There are plans to develop tidal power and biomass, but nothing concrete yet. For the biomass, just look at the tequila and mescal industry: they create a huge quantity of organic waste, that for sure would be very useful in biomass power plants.

Of these energies, the only two that are economically rentable for the moment are the wind energy, and the solar energy.

Swinging between private and public company:

Until 75 years ago, there were many private companies generating electricity in Mexico. But there was inequality in the repartition of this energy. So the government took control of this industry, and electrified the country, in order to reach the 98% of the house connected to the grid nowadays.

In Mexico, the government is responsible for the whole chain of the electricity. The CFE generates, distributes and sells the electricity (In Europe, it is already several years that the national champions have been sliced down to separate these activities). Until recently, in Mexico, the strategic activities had to be a state monopoly, and the electricity was one of them, along with the oil exploitation (and the idea is still debated now, the recent privatization of Pemex has thrown thousands of people to protest in the streets). This privatization is due to the end of cheap oil resources in Mexico: now, big investments must be carried out to extract new oil, and Pemex does not want to be the only company taking risks here.

In 1998, a law was passed so that, under some strict conditions, private electricity producers can be accepted. This law defines 6 very limited cases (one of them being the self-sufficiency). Currently, about 40-45% of the electricity comes from private plants.

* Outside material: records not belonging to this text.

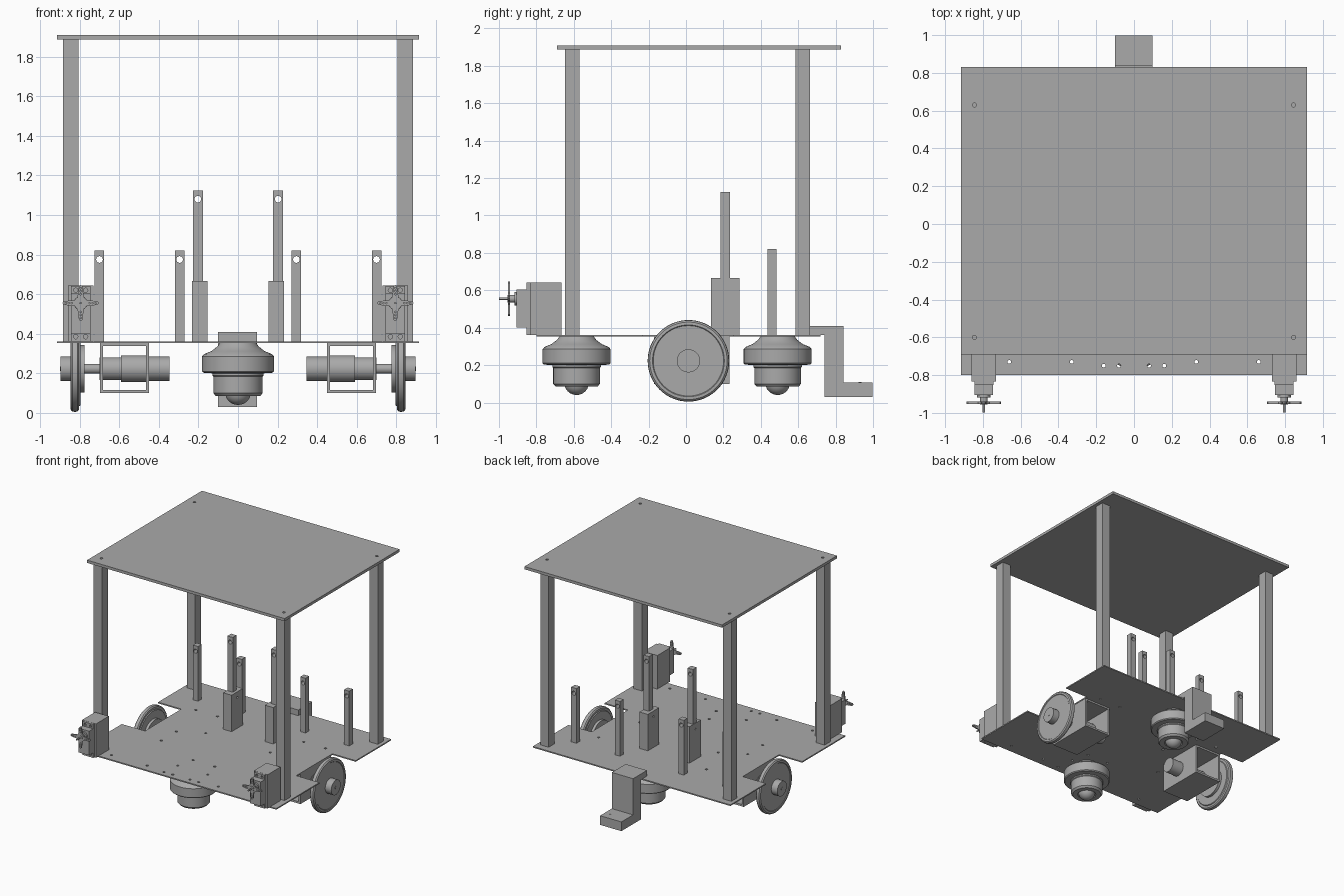
import bpy, bmesh, math
from mathutils import Matrix, Vector

if "Cube" in bpy.data.objects:
    bpy.data.objects.remove(bpy.data.objects["Cube"])

grey = bpy.data.materials.new("plain_grey")
grey.use_nodes = True
grey.diffuse_color = (0.4, 0.4, 0.4, 1)
grey.node_tree.nodes["Principled BSDF"].inputs["Base Color"].default_value = (0.4, 0.4, 0.4, 1)

# Drawing planes: local third axis points along the named world axis
PLANES = {
    "z": Matrix.Identity(4),
    "y": Matrix(((1, 0, 0), (0, 0, -1), (0, 1, 0))).to_4x4(),
    "x": Matrix(((0, 0, 1), (1, 0, 0), (0, 1, 0))).to_4x4(),
}


def add(name, mesh):
    mesh.materials.clear()
    mesh.materials.append(grey)
    ob = bpy.data.objects.new(name, mesh)
    bpy.context.collection.objects.link(ob)
    return ob


def finish(name, bm, smooth=False):
    bmesh.ops.recalc_face_normals(bm, faces=bm.faces[:])
    mesh = bpy.data.meshes.new(name)
    bm.to_mesh(mesh)
    bm.free()
    if smooth:
        mesh.shade_smooth()
        mesh.set_sharp_from_angle(angle=math.radians(32))
    return add(name, mesh)


def box(name, x, y, z):
    bm = bmesh.new()
    bmesh.ops.create_cube(bm, size=1)
    for v in bm.verts:
        v.co = [(r[0] + r[1]) / 2 + c * (r[1] - r[0]) for r, c in zip((x, y, z), v.co)]
    return finish(name, bm)


def rect(u0, u1, v0, v1):
    return [(u0, v0), (u1, v0), (u1, v1), (u0, v1)]


def circle(u, v, r, n=16):
    return [(u + r * math.cos(math.tau * i / n), v + r * math.sin(math.tau * i / n)) for i in range(n)]


def plate(name, axis, lo, hi, outlines):
    """Extrude an outline (further outlines are holes) between lo and hi along axis."""
    curve = bpy.data.curves.new(name, "CURVE")
    curve.dimensions = "2D"
    curve.fill_mode = "BOTH"
    curve.extrude = (hi - lo) / 2
    for pts in outlines:
        s = curve.splines.new("POLY")
        s.points.add(len(pts) - 1)
        for p, (u, v) in zip(s.points, pts):
            p.co = (u, v, 0, 1)
        s.use_cyclic_u = True
    tmp = bpy.data.objects.new(name + "_outline", curve)
    mesh = bpy.data.meshes.new_from_object(tmp)
    bpy.data.objects.remove(tmp)
    bm = bmesh.new()
    bm.from_mesh(mesh)
    bpy.data.meshes.remove(mesh)
    bmesh.ops.remove_doubles(bm, verts=bm.verts[:], dist=1e-5)
    shift = Vector([(lo + hi) / 2 if a == axis else 0 for a in "xyz"])
    bm.transform(Matrix.Translation(shift) @ PLANES[axis])
    for f in bm.faces:
        f.smooth = False
    return finish(name, bm)


def lathe(name, profile, axis, centre, flip=False, n=48):
    """Turn (radius, height) points around an axis through centre."""
    bm = bmesh.new()
    vs = [bm.verts.new((r, 0, -h if flip else h)) for r, h in profile]
    es = [bm.edges.new(p) for p in zip(vs, vs[1:])]
    bmesh.ops.spin(bm, geom=vs + es, cent=(0, 0, 0), axis=(0, 0, 1), angle=math.tau, steps=n)
    bmesh.ops.remove_doubles(bm, verts=bm.verts[:], dist=1e-5)
    bm.transform(Matrix.Translation(centre) @ PLANES[axis])
    return finish(name, bm, True)


def rod(name, axis, centre, r, h0, h1, flip=False, n=32):
    return lathe(name, [(0, h0), (r, h0), (r, h1), (0, h1)], axis, centre, flip, n)


SIDES = (("left", 1), ("right", -1))

# Top plate with corner screw holes
corners = [(s * 0.845, y) for s in (1, -1) for y in (0.63, -0.6)]
plate("top_plate", "z", 1.887, 1.91,
      [rect(-0.915, 0.915, -0.69, 0.83)] + [circle(x, y, 0.011) for x, y in corners])

# Base plate with wheel notches and screw holes
half = [(0.915, -0.8), (0.915, -0.23), (0.7, -0.23), (0.7, 0.25), (0.915, 0.25), (0.915, 0.72)]
outline = half + [(-x, y) for x, y in reversed(half)]
spots = [(0.66, -0.73), (0.33, -0.73), (0.16, -0.75), (0.08, -0.75), (0.1, -0.45), (0.14, -0.6),
         (0.5, -0.3), (0.5, -0.1), (0.3, 0.0), (0.6, 0.3), (0.4, 0.3)]
plate("base_plate", "z", 0.352, 0.362,
      [outline] + [circle(s * x, y, 0.01, 10) for x, y in spots for s in (1, -1)])

# Ball casters under the base
caster = [(0, 0.355), (0.09, 0.355), (0.105, 0.335), (0.135, 0.312), (0.172, 0.297), (0.182, 0.285),
          (0.182, 0.21), (0.175, 0.203), (0.13, 0.2), (0.13, 0.19), (0.125, 0.185), (0.125, 0.1),
          (0.112, 0.085), (0.072, 0.085), (0.066, 0.095), (0, 0.095)]
for where, y in (("front", -0.585), ("back", 0.49)):
    lathe(where + "_caster_housing", caster, "z", (0, y, 0))
    arc = [(0.066 * math.sin(a), 0.106 - 0.066 * math.cos(a)) for a in [math.pi * i / 12 for i in range(13)]]
    lathe(where + "_caster_ball", arc, "z", (0, y, 0))

# Stepped bracket at the back
step = [(0.66, 0.36), (0.74, 0.36), (0.74, 0.03), (0.998, 0.03), (0.998, 0.107),
        (0.843, 0.107), (0.843, 0.41), (0.66, 0.41)]
plate("rear_step_bracket", "x", -0.1, 0.097, [step])
for name, s in SIDES:
    rod(name + "_step_hole_rim", "z", (s * 0.05, 0.93, 0), 0.008, 0.1, 0.109, n=12)

wheel = [(0, 0.775), (0.12, 0.775), (0.12, 0.797), (0.185, 0.797), (0.19, 0.803), (0.207, 0.803),
         (0.216, 0.811), (0.218, 0.824), (0.216, 0.837), (0.207, 0.845), (0.192, 0.846),
         (0.188, 0.842), (0, 0.842)]

for name, s in SIDES:
    def span(a, b):
        return tuple(sorted((s * a, s * b)))

    # Corner legs
    for where, y in (("front", -0.608), ("back", 0.625)):
        box(f"{where}_{name}_leg", span(0.807, 0.885), (y - 0.039, y + 0.039), (0.36, 1.888))

    # Upright posts with cross holes, and the blocks that brace the tall ones
    posts = [("tall_post", 0.203, 0.025, 0.185, 0.234, 1.125),
             ("inner_short_post", 0.295, 0.024, 0.437, 0.485, 0.82),
             ("outer_short_post", 0.7, 0.024, 0.437, 0.485, 0.82)]
    for part, x, w, y0, y1, top in posts:
        plate(f"{name}_{part}", "y", y0, y1,
              [rect(s * x - w, s * x + w, 0.36, top), circle(s * x, top - 0.045, 0.017)])
    plate(name + "_post_block", "x", *span(0.154, 0.232),
          [rect(0.135, 0.285, 0.36, 0.667), circle(0.21, 0.62, 0.009, 12)])

    # Drive wheel, hub and motor
    axle = (0, 0.013, 0.223)
    flip = s < 0
    lathe(name + "_wheel", wheel, "x", axle, flip, 64)
    rod(name + "_wheel_hub", "x", axle, 0.062, 0.83, 0.898, flip)
    rod(name + "_wheel_pin", "x", axle, 0.012, 0.89, 0.9, flip, 12)
    rod(name + "_motor_shaft", "x", axle, 0.025, 0.66, 0.79, flip)
    rod(name + "_gearbox", "x", axle, 0.058, 0.58, 0.7, flip)
    rod(name + "_motor_collar", "x", axle, 0.068, 0.465, 0.59, flip)
    rod(name + "_motor_can", "x", axle, 0.061, 0.345, 0.48, flip)

    # Square tube holding the motor
    plate(name + "_motor_bracket", "y", -0.17, 0.232,
          [rect(*span(0.45, 0.697), 0.1, 0.353), rect(*span(0.466, 0.681), 0.116, 0.337)])

    # Servo with mount, tabs, case and gear head
    cx = s * 0.795
    box(name + "_servo_mount", (cx - 0.064, cx + 0.064), (-0.835, -0.665), (0.36, 0.643))
    screws = [circle(cx + d, z, 0.011, 10) for d in (-0.025, 0.025) for z in (0.385, 0.62)]
    plate(name + "_servo_tabs", "y", -0.853, -0.835, [rect(cx - 0.05, cx + 0.05, 0.362, 0.642)] + screws)
    box(name + "_servo_case", (cx - 0.049, cx + 0.049), (-0.905, -0.71), (0.402, 0.605))
    spindle = (cx, 0, 0.555)
    rod(name + "_servo_gear_head", "y", spindle, 0.035, 0.9, 0.918)
    rod(name + "_servo_spline", "y", spindle, 0.02, 0.91, 0.955)
    rod(name + "_servo_screw", "y", spindle, 0.006, 0.95, 0.999, n=12)

    # Four-armed horn with tapering arms and small holes
    star, holes = [], []
    for k in range(4):
        turn = Matrix.Rotation(k * math.pi / 2, 2)
        arm = [(0.024, -0.024), (0.03, -0.016), (0.085, -0.009), (0.092, 0), (0.085, 0.009), (0.03, 0.016)]
        star += [turn @ Vector(p) for p in arm]
        holes += [turn @ Vector((r, 0)) for r in (0.045, 0.06, 0.075)]
    plate(name + "_servo_horn", "y", -0.952, -0.941,
          [[(cx + p.x, 0.555 + p.y) for p in star]]
          + [circle(cx + h.x, 0.555 + h.y, 0.004, 8) for h in holes])
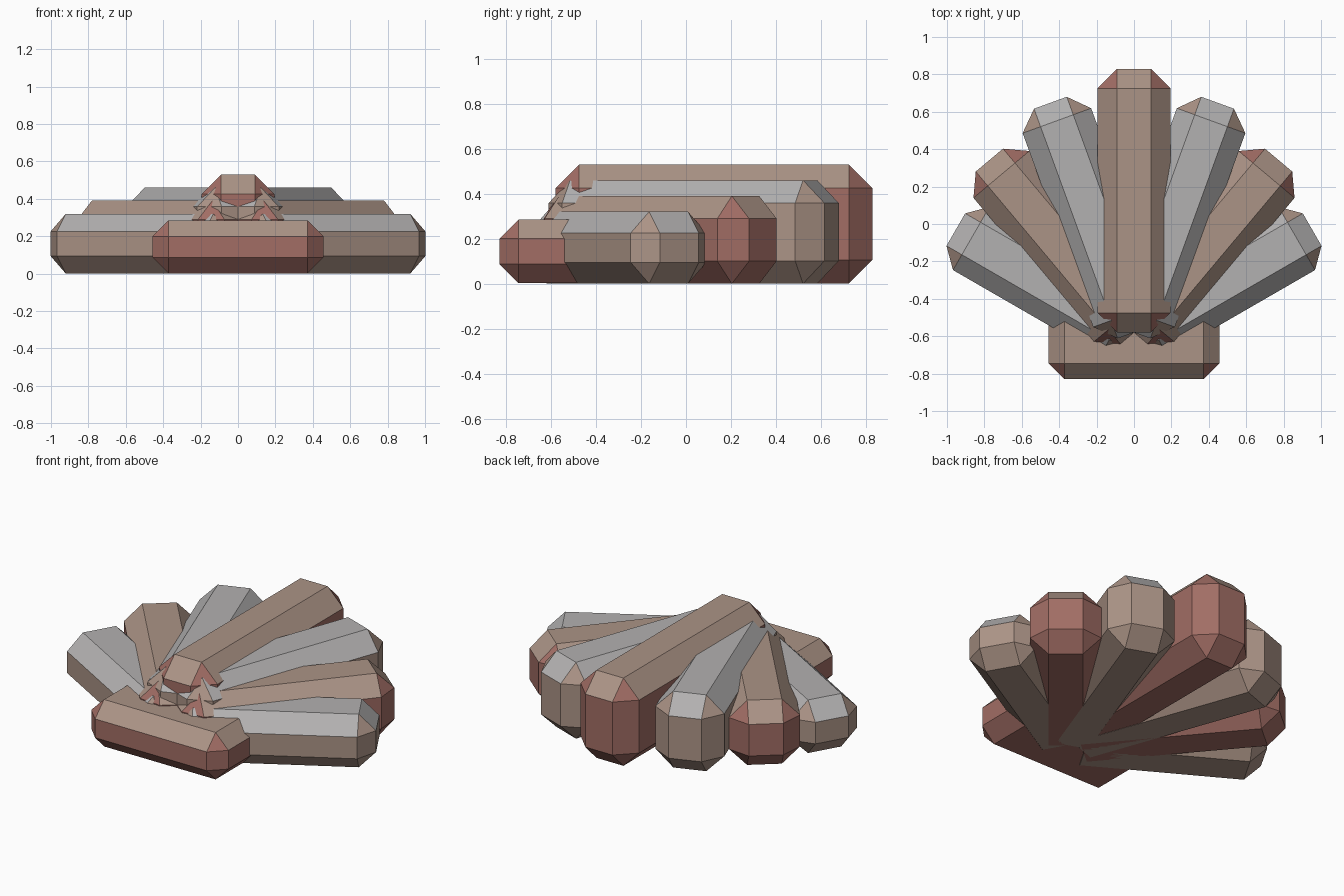
import bpy, bmesh
from math import radians
from mathutils import Matrix, Vector

old = bpy.data.objects.get("Cube")
if old:
    bpy.data.objects.remove(old, do_unlink=True)


def make_material(name, rgb):
    mat = bpy.data.materials.new(name)
    mat.use_nodes = True
    color = (*rgb, 1.0)
    mat.diffuse_color = color
    mat.node_tree.nodes["Principled BSDF"].inputs["Base Color"].default_value = color
    return mat


grey = make_material("pale grey", (0.45, 0.44, 0.44))
tan = make_material("dusty tan", (0.41, 0.295, 0.24))
red = make_material("clay red", (0.36, 0.155, 0.13))


def chamfered_block(name, size, center, bevel, top, side, matrix=Matrix()):
    """Box with chamfered edges; upward faces take the top colour."""
    bm = bmesh.new()
    bmesh.ops.create_cube(bm, size=1.0)
    bmesh.ops.scale(bm, vec=Vector(size), verts=bm.verts)
    bmesh.ops.translate(bm, vec=Vector(center), verts=bm.verts)
    bmesh.ops.bevel(bm, geom=bm.edges[:], offset=bevel, offset_type='OFFSET',
                    segments=1, profile=0.5, affect='EDGES')
    bm.normal_update()
    for face in bm.faces:
        face.material_index = 0 if face.normal.z > 0.65 else 1
    bm.transform(matrix)
    mesh = bpy.data.meshes.new(name)
    bm.to_mesh(mesh)
    bm.free()
    mesh.materials.append(top)
    mesh.materials.append(side)
    obj = bpy.data.objects.new(name, mesh)
    bpy.context.collection.objects.link(obj)
    return obj


HINGE_Y = -0.58
RIB_WIDTH = 0.39


def rib(name, angle, length, height, bevel, top, side, lift=0.0):
    """Rib lying on the ground, fanned out from the hinge point."""
    turn = Matrix.Translation((0, HINGE_Y, lift)) @ Matrix.Rotation(radians(-angle), 4, 'Z')
    chamfered_block(name, (RIB_WIDTH, length, height - lift),
                    (0, length / 2, (height - lift) / 2), bevel, top, side, turn)


# Central rib
rib("center_rib", 0, 1.41, 0.53, 0.105, tan, red, lift=0.001)

# Mirrored ribs, lower and shorter towards the sides
side_ribs = [
    ("inner_rib", 20, 1.307, 0.46, 0.102, grey, tan),
    ("middle_rib", 40, 1.203, 0.39, 0.1, tan, red),
    ("outer_rib", 60, 1.1, 0.32, 0.095, grey, tan),
]
for name, angle, *rest in side_ribs:
    for label, sign in (("left", 1), ("right", -1)):
        rib(f"{label}_{name}", sign * angle, *rest)

# Hinge block across the front
chamfered_block("hinge_block", (0.914, 0.5, 0.283), (0, HINGE_Y, 0.1435),
                0.085, tan, red)
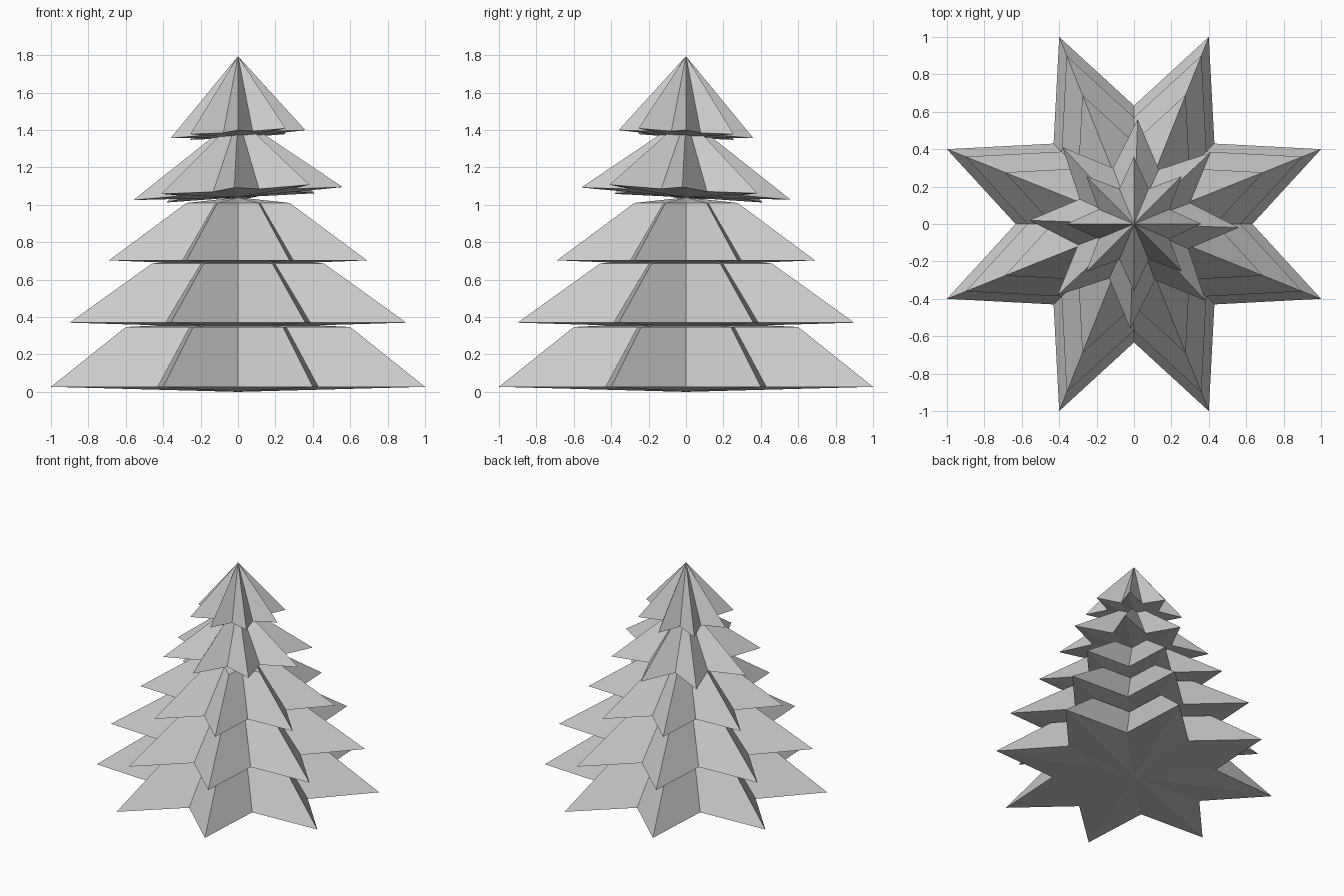
import bpy, bmesh, math

if "Cube" in bpy.data.objects:
    bpy.data.objects.remove(bpy.data.objects["Cube"])

green = bpy.data.materials.new("plain grey")
green.diffuse_color = (0.6, 0.6, 0.6, 1)
green.use_nodes = True
green.node_tree.nodes["Principled BSDF"].inputs["Base Color"].default_value = green.diffuse_color


def star(tip, tip_angle, inner_axis, inner_diag):
    """Sixteen outline points: eight tips with eight valleys between them."""
    pts = []
    for k in range(4):
        a = k * math.pi / 2
        t = math.radians(tip_angle)
        for r, ang in ((inner_axis, a), (tip, a + t),
                       (inner_diag, a + math.pi / 4), (tip, a + math.pi / 2 - t)):
            pts.append((r * math.cos(ang), r * math.sin(ang)))
    return pts


def tier(name, outline, z0, z_low, z_top, top_scale, z_peak, tilt=0.0, turn=0.0):
    """Star-shaped bough layer: shallow underside, sloping sides, peak."""
    bm = bmesh.new()
    c, s = math.cos(turn), math.sin(turn)

    def vert(x, y, z):
        x, y = c * x - s * y, s * x + c * y
        return bm.verts.new((x, y, z + tilt * (x - y)))

    rim = [vert(x, y, z0) for x, y in outline]
    low, peak = vert(0, 0, z_low), vert(0, 0, z_peak)
    ring = rim
    if top_scale:
        ring = [vert(x * top_scale, y * top_scale, z_top) for x, y in outline]
    n = len(rim)
    for i in range(n):
        j = (i + 1) % n
        bm.faces.new((rim[j], rim[i], low))
        if top_scale:
            bm.faces.new((rim[i], rim[j], ring[j], ring[i]))
        bm.faces.new((ring[i], ring[j], peak))
    me = bpy.data.meshes.new(name)
    bm.to_mesh(me)
    bm.free()
    me.materials.append(green)
    bpy.context.collection.objects.link(bpy.data.objects.new(name, me))


# Three lower tiers: level, cut off under the next tier
for name, size, z0, z_top, top in (("bottom_tier", 1.0, 0.027, 0.347, 0.60),
                                   ("second_tier", 0.9, 0.37, 0.687, 0.51),
                                   ("third_tier", 0.69, 0.703, 1.01, 0.40)):
    outline = star(1.077 * size, 21.8, 0.633 * size, 0.608 * size)
    tier(name, outline, z0, z0 - 0.027, z_top, top, z_top + 0.03)

# Two upper tiers: turned an eighth, slightly tilted, rising to a point
for name, r, inner, z0, peak, turn in (("fourth_tier", 0.56, 0.32, 1.06, 1.47, -2),
                                       ("top_tier", 0.36, 0.205, 1.378, 1.795, 0)):
    outline = star(r, 22.5, inner, inner)
    tier(name, outline, z0, z0 - 0.02, 0, 0, peak, 0.06,
         math.radians(22.5 + turn))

There is no feed-in tariff, nor any other kind of incentive for the renewable energy. Only the most rentable projects will be conducted (like the wind energy in Oaxaca). A few months ago, an energetic reform opened a space for the generation and sales of the electricity.

Then government chose the time of the Football World Cup to debate in the Congress about the secondary laws of the energetic reform! Rafael and his company depend on the results of this debate to know if their business is sustainable for the next years. With this reform, it is expected that a particular individual can sell electricity to the network.

Private individuals and small shops depend on the CFE, while the big consumers will be able to choose the private producers.

In the industrial sector, the price of the electricity decreases if you consume more. It is an incentive to consume more energy, and not less as the reason would say.

Some measures for the energetic transition:

The Infonavit, an agency from the government, gives money for installing in the newly built houses technologies for saving energy. This has created a niche, with the constructors making a bigger margin thanks to this funding, but it has allowed the spreading of the solar water heaters. In fact, this type of heater is very efficient, its return on investment is in one or two years.

Several agencies have been created by the Mexican government to foster renewable energies and technologies. One for the energetic efficiency, one for the invention in energy (divided into solar, wind, geothermy, !)

For the rural communities, the state provides efficient stoves: in those places, the old stoves require a lot of firewood, which accentuates the deforestation.